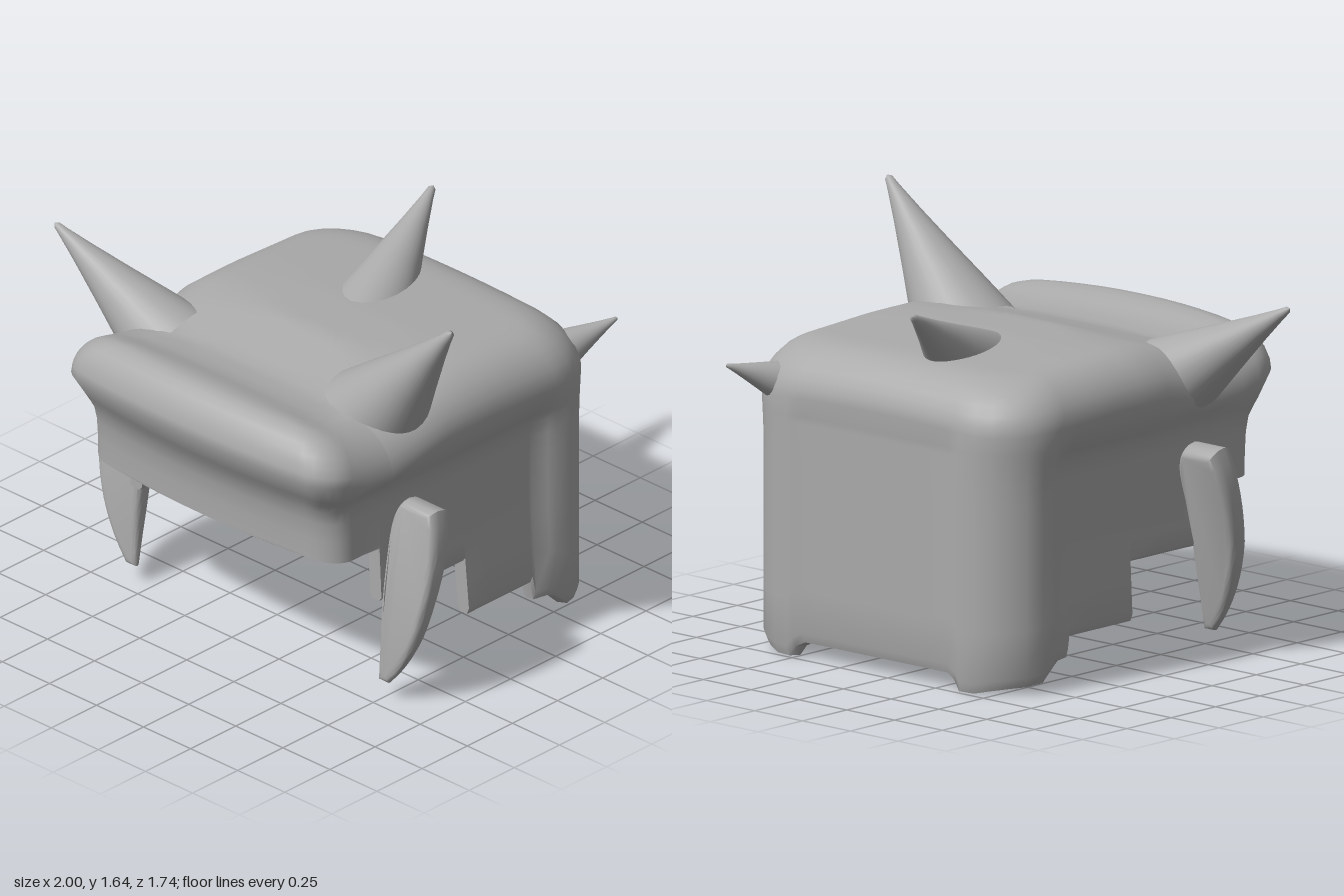
import * as THREE from 'three';
import { toCreasedNormals } from 'three/addons/utils/BufferGeometryUtils.js';

const CX = 0.09; // the helmet sits slightly off the centre line
const WALL = 0.06;

// piecewise linear curve through [t, value] pairs
function curve(pts, t) {
  if (t <= pts[0][0]) return pts[0][1];
  for (let i = 1; i < pts.length; i++) {
    const [t0, v0] = pts[i - 1], [t1, v1] = pts[i];
    if (t <= t1) return v0 + (v1 - v0) * (t - t0) / (t1 - t0);
  }
  return pts[pts.length - 1][1];
}
const smooth = THREE.MathUtils.smoothstep;

const crown = (x, z) => curve([[-0.74, 1.2], [-0.5, 1.23], [-0.1, 1.25], [0.15, 1.25], [0.3, 1.215],
  [0.45, 1.185], [0.58, 1.2], [0.7, 1.24], [0.8, 1.25], [0.87, 1.24]], z) - 0.03 * (x / 0.7) ** 2;
const browInset = y => curve([[0.65, 0.145], [0.8, 0.14], [0.88, 0.115], [0.97, 0.065], [1.05, 0.015], [1.1, 0]], y);
const sideInset = (y, z) => (0.035 + 0.025 * smooth(y, 0.1, 0.6)) * (1 - smooth(y, 0.86, 1.02)) * smooth(z, -0.52, -0.37)
  - 0.012 * (1 - smooth(z, 0.1, 0.35)) * smooth(y, 0.8, 1.05);
const backInset = (y, x) => 0.015 * (1 - smooth(y, 0.95, 1.08)) * (1 - smooth(Math.abs(x), 0.36, 0.46));
// the brow leans slightly to one side
const browShift = (y, z) => -0.02 * smooth(z, 0.3, 0.6) * (1 - smooth(y, 0.85, 1.05));

// half of the plan outline, front centre to back centre: [x, z, bottom edge height]
function halfPlan() {
  const p = [];
  for (const x of [0, 0.12, 0.24, 0.36, 0.48]) p.push([x, 0.87 - 0.13 * x * x, 0.65]);
  for (let i = 0; i <= 6; i++) {
    const a = i / 6 * Math.PI / 2;
    p.push([0.57 + 0.15 * Math.sin(a), 0.67 + 0.155 * Math.cos(a), 0.65]);
  }
  // stepped side edge
  for (const [z, b] of [[0.58, 0.65], [0.455, 0.65], [0.45, 0.42], [0.3, 0.42], [0.15, 0.42], [-0.003, 0.42],
    [-0.008, 0.19], [-0.12, 0.19], [-0.24, 0.19], [-0.36, 0.19], [-0.375, 0.11], [-0.44, 0.11]]) p.push([0.72, z, b]);
  // back corner
  [0.1, 0.04, 0.03, 0.025, 0.015, 0, 0].forEach((b, i) => {
    const a = i / 6 * Math.PI / 2;
    p.push([0.45 + 0.27 * Math.cos(a), -0.47 - 0.27 * Math.sin(a), b]);
  });
  for (const [x, b] of [[0.42, 0.04], [0.38, 0.06], [0.26, 0.06], [0.13, 0.06], [0, 0.06]]) p.push([x, -0.74, b]);
  return p;
}

// moves a plan point inward by the wall profile at height y plus an extra inset;
// frontScale squeezes everything ahead of the face plane
function wallPoint([x, z], y, extra, frontScale) {
  const px = x * (1 - (sideInset(y, z) + extra) / 0.72) + browShift(y, z);
  let pz = z;
  if (z > 0.45) pz = 0.45 + (z - 0.45) * frontScale;
  if (z < -0.3) pz = -0.3 + (z + 0.3) * (1 - (backInset(y, x) + extra) / 0.44);
  return [px, y, pz];
}

// rings of one skin, from the lower edge to the middle of the crown;
// the inner skin stops at the face plane, so the brow is solid
function skin(plan, thick) {
  const rings = [], rise = 0.17;
  const front = (y, inset) => thick ? 0.1 : 1 - (browInset(y) + inset) / 0.42;
  const wallRow = (p, y, extra) => wallPoint(p, y, extra, front(y, 0));
  for (const t of [0, 0.06, 0.35, 0.7, 1]) {
    const round = t === 0 ? (thick ? -0.012 : 0.012) : 0; // softened rim
    rings.push(plan.map(p => wallRow(p, p[2] + t * (0.66 - p[2]), thick + round)));
  }
  for (const y of [0.74, 0.82, 0.88, 0.92, 0.95]) rings.push(plan.map(p => wallRow(p, y, thick)));
  for (let i = 0; i <= 7; i++) {
    const a = i / 7 * Math.PI / 2, inward = 1 - Math.cos(a);
    rings.push(plan.map(p => {
      const [x, , z] = wallPoint(p, 1.1, thick + 0.19 * inward, front(1.1, 0.14 * inward));
      return [x, crown(x, z) - rise * (1 - Math.sin(a)) - thick * Math.sin(a), z];
    }));
  }
  const edge = rings[rings.length - 1];
  for (let i = 1; i <= 14; i++) {
    const k = 1 - i / 14;
    rings.push(edge.map(([x, , z]) => {
      const qx = x * k, qz = 0.05 + (z - 0.05) * k;
      return [qx, crown(qx, qz) - thick, qz];
    }));
  }
  return rings;
}

// hollow shell: inner skin downward, round the rim, outer skin upward
function shellGeometry() {
  const half = halfPlan();
  const plan = [...half, ...half.slice(1, -1).reverse().map(([x, z, b]) => [-x, z, b])];
  const rings = [...skin(plan, WALL).reverse(), ...skin(plan, 0)];
  const n = plan.length, index = [];
  for (let j = 0; j < rings.length - 1; j++) {
    for (let i = 0; i < n; i++) {
      const a = j * n + i, b = j * n + (i + 1) % n, c = a + n, d = b + n;
      if (j > 0) index.push(a, b, d);
      if (j < rings.length - 2) index.push(a, d, c);
    }
  }
  const g = new THREE.BufferGeometry();
  g.setAttribute('position', new THREE.Float32BufferAttribute(rings.flat(2), 3));
  g.setIndex(index);
  return toCreasedNormals(g, 0.9);
}

// straight spike with a blunt tip, from a sunken base to the tip
function spike(name, base, tip, r, material) {
  const from = new THREE.Vector3(...base), dir = new THREE.Vector3(...tip).sub(from), L = dir.length();
  const profile = [[1, 0], [0.78, 0.23], [0.53, 0.48], [0.28, 0.74], [0.12, 0.92], [0.075, 0.98], [0, 1]]
    .map(([x, y]) => new THREE.Vector2(x * r, y * L));
  const mesh = new THREE.Mesh(new THREE.LatheGeometry(profile, 28), material);
  mesh.name = name;
  mesh.position.copy(from);
  mesh.quaternion.setFromUnitVectors(new THREE.Vector3(0, 1, 0), dir.normalize());
  return mesh;
}

// curved cheek tusk, leaning forward and thinning toward the point
function tuskGeometry(side) {
  const s = new THREE.Shape();
  const m = x => side * x;
  s.moveTo(m(0.7), 0.815);
  s.lineTo(m(0.825), 0.815);
  s.bezierCurveTo(m(0.885), 0.62, m(0.86), 0.3, m(0.685), 0.105);
  s.lineTo(m(0.67), 0.105);
  s.bezierCurveTo(m(0.67), 0.3, m(0.66), 0.5, m(0.66), 0.68);
  s.quadraticCurveTo(m(0.67), 0.79, m(0.7), 0.815);
  const g = new THREE.ExtrudeGeometry(s, { depth: 0.03, bevelThickness: 0.04, bevelSize: 0.025, bevelSegments: 6, curveSegments: 16 });
  g.translate(0, 0, -0.015);
  const p = g.attributes.position;
  for (let i = 0; i < p.count; i++) {
    const y = p.getY(i), z = p.getZ(i);
    const width = curve([[0.08, 0.3], [0.3, 0.65], [0.84, 1.1]], y);
    p.setZ(i, z * width + curve([[0.08, 0.445], [0.45, 0.4], [0.84, 0.315]], y));
    p.setY(i, y + Math.min(z, 0) * 0.5 * smooth(y, 0.5, 0.84)); // top slopes down to the rear
  }
  return toCreasedNormals(g, 0.9);
}

export function createModel() {
  const group = new THREE.Group();
  group.name = 'spikedHelmet';
  const grey = new THREE.MeshStandardMaterial({ color: 0xaaaaaa });
  grey.name = 'grey';

  const shell = new THREE.Mesh(shellGeometry(), grey);
  shell.name = 'helmetShell';
  shell.position.x = CX;
  group.add(shell);

  for (const side of [1, -1]) {
    const tusk = new THREE.Mesh(tuskGeometry(side), grey);
    tusk.name = side > 0 ? 'leftTusk' : 'rightTusk';
    tusk.position.x = CX;
    group.add(tusk);
  }

  group.add(
    spike('leftHorn', [0.54, 1.09, 0.28], [0.995, 1.64, 0.32], 0.21, grey),
    spike('rightHorn', [-0.46, 1.055, 0.36], [-1, 1.41, 0.44], 0.18, grey),
    spike('crownSpike', [0.05, 1.06, -0.15], [-0.12, 1.44, -0.74], 0.2, grey),
    spike('backSpike', [0.63, 1.03, -0.6], [0.735, 1.135, -0.87], 0.1, grey),
  );
  return group;
}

============================================================

▶ Exercise aim: Only the lines above from the line containing "g.setIndex(index);" through the line containing "s.lineTo(m(0.825), 0.815);" should be retyped, exactly and with both ends included.

▶ Your response:
  g.setIndex(index);
  return toCreasedNormals(g, 0.9);
}

// straight spike with a blunt tip, from a sunken base to the tip
function spike(name, base, tip, r, material) {
  const from = new THREE.Vector3(...base), dir = new THREE.Vector3(...tip).sub(from), L = dir.length();
  const profile = [[1, 0], [0.78, 0.23], [0.53, 0.48], [0.28, 0.74], [0.12, 0.92], [0.075, 0.98], [0, 1]]
    .map(([x, y]) => new THREE.Vector2(x * r, y * L));
  const mesh = new THREE.Mesh(new THREE.LatheGeometry(profile, 28), material);
  mesh.name = name;
  mesh.position.copy(from);
  mesh.quaternion.setFromUnitVectors(new THREE.Vector3(0, 1, 0), dir.normalize());
  return mesh;
}

// curved cheek tusk, leaning forward and thinning toward the point
function tuskGeometry(side) {
  const s = new THREE.Shape();
  const m = x => side * x;
  s.moveTo(m(0.7), 0.815);
  s.lineTo(m(0.825), 0.815);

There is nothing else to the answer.